RTJ : What do you think about Music today, and what is your position about the Legal and illegal downloading on the Web ? Do you think that it’s a danger for the Blues Rock scene ?

The Fogman : The scene in Canada is one of convolution. People here don't know whether to promote or follow future Celines, Nellie's or whatever the hell comes along next. The blues scene here is one of an underground nature. Frankly, I think you folk are on the right track. Globally, We're in a bit of a state musically aren't we!? We're between the next big thing. Sinatra, Presley, Beatles... Man, what's next? I'm sorry, the brand new stuff does nothing for me. I mean, I don't want to see boppers strutting their stuff to Ms. Fertado. God love her, she's a talent no doubt but give me Humbucker's and a wailing guitar picking out those well founded blues chops through big ampage. Give me blues riffs with a spot of rock 'n roll! Give me emotion and dynamics and a ball shaking, powerful delivery with that good old thing called 'stage presence!!' Like I said, y'all are on the right track. If there continues to be a resurgence in Dixie chops, Southern fried tunage and Texas boogie, well then I think We're on the right track. Hey, let's hope for a Blues - Rock Revolution!! I'll wave that flag! As far as illegal downloading? What are you going to do!? Yes it hurts the artists, but as long as people are downloading what you and I'd call 'the right stuff',
well at least it's some sort of fuel for the fire.

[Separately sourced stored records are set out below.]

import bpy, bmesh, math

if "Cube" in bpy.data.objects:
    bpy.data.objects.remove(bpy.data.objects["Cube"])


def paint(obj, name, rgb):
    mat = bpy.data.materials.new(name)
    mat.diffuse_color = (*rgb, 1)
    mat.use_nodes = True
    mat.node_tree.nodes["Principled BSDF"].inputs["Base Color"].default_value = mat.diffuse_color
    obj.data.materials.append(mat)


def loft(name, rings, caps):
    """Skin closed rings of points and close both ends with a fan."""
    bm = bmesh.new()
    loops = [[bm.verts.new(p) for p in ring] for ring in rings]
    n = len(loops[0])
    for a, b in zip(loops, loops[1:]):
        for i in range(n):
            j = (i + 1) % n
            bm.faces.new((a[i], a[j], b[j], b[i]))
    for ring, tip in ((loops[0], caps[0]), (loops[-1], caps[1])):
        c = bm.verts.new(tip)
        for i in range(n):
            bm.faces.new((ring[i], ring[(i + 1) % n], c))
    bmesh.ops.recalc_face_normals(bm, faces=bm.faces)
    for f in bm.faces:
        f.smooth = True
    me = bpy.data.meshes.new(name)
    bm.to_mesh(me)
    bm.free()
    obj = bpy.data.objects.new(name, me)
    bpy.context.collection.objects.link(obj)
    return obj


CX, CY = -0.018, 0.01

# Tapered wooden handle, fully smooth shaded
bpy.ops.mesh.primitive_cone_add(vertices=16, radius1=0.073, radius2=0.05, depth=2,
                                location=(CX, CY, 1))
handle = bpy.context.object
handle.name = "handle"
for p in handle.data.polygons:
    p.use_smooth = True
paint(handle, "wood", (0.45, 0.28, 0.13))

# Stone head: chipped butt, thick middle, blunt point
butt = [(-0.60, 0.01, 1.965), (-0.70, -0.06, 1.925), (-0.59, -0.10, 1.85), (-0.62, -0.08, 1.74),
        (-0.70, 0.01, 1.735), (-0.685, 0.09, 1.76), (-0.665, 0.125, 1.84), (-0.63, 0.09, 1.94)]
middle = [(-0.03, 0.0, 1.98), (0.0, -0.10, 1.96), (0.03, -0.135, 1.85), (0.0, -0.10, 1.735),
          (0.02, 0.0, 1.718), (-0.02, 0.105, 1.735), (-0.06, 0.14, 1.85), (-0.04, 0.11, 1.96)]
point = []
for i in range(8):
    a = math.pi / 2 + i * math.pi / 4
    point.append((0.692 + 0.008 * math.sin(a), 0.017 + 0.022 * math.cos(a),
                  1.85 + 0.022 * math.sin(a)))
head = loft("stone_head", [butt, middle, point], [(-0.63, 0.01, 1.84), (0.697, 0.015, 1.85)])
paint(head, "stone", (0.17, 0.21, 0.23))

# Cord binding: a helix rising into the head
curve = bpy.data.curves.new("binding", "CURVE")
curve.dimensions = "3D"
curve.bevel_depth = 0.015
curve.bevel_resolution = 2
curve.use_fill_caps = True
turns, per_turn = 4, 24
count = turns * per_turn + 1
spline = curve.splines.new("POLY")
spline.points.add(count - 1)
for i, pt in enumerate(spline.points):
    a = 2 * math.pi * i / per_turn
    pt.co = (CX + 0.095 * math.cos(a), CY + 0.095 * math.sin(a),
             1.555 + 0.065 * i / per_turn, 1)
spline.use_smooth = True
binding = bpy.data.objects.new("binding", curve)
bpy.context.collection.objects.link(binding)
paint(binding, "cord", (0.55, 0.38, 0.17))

RTJ : Last and traditional question (fans enjoy it !) : if you have to spend the end of your
life on a desert island, what ‘d be the music albums you take with you ?

The Fogman : Hey, I've always enjoyed this question!! I'd take along FIRE and WATER (FREE), TRES HOMBRES
(ZZ TOP), ARGUS (WISHBONE ASH), and some of that good old PETER GREEN'S FLEETWOOD MAC (the album with the garbage can, the dog and the alley). Nothing wrong with that TRUTH album by JEFF BECK either! - Now, can you arrange for some svelt Scandinavian air hostesses to join me and bring along a few cases of Cuervo Gold to go with all of the above!? Phillipe my brother, thank you so much for staying in touch! Most appreciated. If there'a anything else
I can do, just let me know!! .